- WORK ITEM:
Using "range" as the search string, find the matching lines below and copy them.

- SUPPLIED DATA:

________________

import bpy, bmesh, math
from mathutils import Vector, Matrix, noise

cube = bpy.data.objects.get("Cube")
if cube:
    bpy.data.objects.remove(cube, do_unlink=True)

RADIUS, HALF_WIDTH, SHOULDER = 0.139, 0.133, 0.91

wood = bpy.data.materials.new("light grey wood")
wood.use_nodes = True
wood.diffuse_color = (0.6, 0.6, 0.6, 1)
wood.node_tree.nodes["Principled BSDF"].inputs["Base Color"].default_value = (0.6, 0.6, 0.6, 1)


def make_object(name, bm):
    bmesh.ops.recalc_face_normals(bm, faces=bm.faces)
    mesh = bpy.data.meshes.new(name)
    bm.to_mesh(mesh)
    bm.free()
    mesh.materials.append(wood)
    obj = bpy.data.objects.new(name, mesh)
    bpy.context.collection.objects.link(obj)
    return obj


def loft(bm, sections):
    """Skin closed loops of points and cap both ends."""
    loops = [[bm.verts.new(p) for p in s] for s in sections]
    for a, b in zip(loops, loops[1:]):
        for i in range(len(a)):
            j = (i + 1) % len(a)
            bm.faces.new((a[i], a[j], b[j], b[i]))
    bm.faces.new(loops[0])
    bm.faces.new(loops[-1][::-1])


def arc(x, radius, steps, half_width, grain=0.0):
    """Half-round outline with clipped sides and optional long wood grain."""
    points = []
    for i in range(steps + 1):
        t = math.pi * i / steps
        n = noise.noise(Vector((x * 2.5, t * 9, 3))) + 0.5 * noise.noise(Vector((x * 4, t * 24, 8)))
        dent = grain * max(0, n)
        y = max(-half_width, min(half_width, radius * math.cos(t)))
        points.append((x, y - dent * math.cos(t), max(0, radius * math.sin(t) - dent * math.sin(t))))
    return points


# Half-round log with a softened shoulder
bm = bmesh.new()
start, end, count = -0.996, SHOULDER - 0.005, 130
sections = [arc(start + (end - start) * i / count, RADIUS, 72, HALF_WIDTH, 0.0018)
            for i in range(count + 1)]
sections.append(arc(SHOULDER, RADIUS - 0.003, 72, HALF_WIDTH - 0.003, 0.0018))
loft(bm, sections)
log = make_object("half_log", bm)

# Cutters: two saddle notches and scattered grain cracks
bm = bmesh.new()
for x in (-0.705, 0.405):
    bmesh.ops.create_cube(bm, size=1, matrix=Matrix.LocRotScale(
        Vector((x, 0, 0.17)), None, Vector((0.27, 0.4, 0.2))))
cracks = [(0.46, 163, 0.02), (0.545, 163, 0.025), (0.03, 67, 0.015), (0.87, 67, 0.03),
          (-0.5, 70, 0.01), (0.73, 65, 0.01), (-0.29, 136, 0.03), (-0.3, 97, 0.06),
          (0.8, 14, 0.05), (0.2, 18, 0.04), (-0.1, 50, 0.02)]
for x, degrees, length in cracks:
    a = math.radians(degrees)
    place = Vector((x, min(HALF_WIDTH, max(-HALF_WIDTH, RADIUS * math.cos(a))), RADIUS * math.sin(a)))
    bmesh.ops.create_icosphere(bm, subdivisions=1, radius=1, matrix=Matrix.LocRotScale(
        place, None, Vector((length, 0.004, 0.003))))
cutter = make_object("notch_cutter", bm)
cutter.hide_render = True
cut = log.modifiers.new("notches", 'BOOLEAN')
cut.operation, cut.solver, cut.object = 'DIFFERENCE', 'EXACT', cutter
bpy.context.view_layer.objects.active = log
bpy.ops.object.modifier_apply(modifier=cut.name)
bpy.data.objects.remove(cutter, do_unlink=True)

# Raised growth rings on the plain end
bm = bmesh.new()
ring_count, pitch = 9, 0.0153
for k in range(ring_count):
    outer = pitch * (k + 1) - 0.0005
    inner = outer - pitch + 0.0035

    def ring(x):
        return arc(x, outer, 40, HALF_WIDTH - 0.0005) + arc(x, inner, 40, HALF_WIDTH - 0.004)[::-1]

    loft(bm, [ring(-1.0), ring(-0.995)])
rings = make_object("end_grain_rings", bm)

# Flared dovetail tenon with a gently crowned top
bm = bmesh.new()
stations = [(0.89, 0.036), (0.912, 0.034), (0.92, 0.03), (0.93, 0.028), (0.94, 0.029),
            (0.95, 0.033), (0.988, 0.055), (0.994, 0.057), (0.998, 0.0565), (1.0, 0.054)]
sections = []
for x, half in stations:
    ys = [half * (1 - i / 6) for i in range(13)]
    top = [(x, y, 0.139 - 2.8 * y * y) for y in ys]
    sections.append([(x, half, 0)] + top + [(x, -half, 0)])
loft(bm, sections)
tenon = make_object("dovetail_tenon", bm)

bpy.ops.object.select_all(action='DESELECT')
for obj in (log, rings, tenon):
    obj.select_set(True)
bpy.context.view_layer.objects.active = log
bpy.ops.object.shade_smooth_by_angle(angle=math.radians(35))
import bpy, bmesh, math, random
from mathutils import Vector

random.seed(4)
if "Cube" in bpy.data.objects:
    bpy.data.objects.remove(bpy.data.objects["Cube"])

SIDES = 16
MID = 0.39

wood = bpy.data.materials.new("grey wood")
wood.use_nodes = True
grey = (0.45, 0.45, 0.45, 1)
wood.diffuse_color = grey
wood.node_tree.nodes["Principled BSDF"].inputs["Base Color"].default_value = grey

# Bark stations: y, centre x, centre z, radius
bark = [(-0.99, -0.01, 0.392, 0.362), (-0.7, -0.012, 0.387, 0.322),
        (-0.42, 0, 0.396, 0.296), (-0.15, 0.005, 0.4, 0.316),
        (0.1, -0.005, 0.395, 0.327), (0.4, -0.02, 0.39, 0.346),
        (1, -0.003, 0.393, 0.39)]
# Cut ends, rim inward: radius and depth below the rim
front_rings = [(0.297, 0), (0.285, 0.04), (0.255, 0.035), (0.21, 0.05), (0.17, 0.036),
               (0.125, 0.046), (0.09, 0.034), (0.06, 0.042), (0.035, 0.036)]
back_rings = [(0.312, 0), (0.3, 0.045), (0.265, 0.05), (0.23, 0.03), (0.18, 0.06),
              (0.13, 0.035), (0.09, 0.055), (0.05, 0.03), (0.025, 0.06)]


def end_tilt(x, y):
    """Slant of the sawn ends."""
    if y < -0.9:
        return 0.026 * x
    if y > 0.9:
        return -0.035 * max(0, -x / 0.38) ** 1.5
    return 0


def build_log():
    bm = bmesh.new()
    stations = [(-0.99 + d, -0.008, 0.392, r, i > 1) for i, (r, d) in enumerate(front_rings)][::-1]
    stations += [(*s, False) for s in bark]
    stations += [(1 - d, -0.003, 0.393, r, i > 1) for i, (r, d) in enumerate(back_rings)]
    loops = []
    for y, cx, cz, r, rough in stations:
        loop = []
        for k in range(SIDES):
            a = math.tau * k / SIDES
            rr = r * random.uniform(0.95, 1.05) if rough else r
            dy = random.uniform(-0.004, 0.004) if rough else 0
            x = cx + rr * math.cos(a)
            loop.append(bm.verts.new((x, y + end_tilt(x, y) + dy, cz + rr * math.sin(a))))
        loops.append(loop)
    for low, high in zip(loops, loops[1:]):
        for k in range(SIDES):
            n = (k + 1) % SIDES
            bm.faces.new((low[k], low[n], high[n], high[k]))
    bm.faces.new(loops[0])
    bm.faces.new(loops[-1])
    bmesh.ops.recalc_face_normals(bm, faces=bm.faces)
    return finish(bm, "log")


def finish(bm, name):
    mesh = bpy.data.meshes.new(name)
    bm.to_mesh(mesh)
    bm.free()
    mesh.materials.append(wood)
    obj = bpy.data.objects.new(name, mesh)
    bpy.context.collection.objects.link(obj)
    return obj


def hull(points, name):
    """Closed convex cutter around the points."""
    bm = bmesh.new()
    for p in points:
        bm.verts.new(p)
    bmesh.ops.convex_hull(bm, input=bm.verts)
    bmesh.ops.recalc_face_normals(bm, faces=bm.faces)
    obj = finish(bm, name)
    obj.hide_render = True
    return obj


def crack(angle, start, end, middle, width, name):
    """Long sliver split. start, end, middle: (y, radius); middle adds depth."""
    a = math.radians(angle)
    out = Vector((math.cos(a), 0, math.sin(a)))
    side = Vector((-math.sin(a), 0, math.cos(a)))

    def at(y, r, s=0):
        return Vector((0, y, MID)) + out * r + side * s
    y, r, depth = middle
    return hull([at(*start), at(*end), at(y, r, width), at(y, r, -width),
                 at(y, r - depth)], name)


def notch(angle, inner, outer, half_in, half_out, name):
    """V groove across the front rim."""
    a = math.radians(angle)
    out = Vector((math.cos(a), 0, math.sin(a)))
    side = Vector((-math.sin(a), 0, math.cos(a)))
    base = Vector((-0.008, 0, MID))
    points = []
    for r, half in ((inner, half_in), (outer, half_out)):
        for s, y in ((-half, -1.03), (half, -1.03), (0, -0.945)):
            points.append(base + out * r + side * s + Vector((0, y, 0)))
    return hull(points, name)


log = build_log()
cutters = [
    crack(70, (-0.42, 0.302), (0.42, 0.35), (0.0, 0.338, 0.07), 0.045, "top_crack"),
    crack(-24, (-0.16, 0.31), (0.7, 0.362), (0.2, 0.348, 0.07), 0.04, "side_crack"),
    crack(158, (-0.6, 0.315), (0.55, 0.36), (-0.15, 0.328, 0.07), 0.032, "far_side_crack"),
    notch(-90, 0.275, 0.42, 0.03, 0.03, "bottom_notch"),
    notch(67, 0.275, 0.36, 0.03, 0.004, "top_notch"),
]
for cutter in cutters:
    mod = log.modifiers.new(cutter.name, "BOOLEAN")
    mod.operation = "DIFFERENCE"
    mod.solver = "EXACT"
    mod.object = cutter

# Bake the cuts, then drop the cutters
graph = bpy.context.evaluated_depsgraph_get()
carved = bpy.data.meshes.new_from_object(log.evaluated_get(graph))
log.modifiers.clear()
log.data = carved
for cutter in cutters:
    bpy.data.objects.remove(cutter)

________________

- ANSWER BELOW:
        for i in range(len(a)):
    for i in range(steps + 1):
            for i in range(count + 1)]
for k in range(ring_count):
    ys = [half * (1 - i / 6) for i in range(13)]
        for k in range(SIDES):
        for k in range(SIDES):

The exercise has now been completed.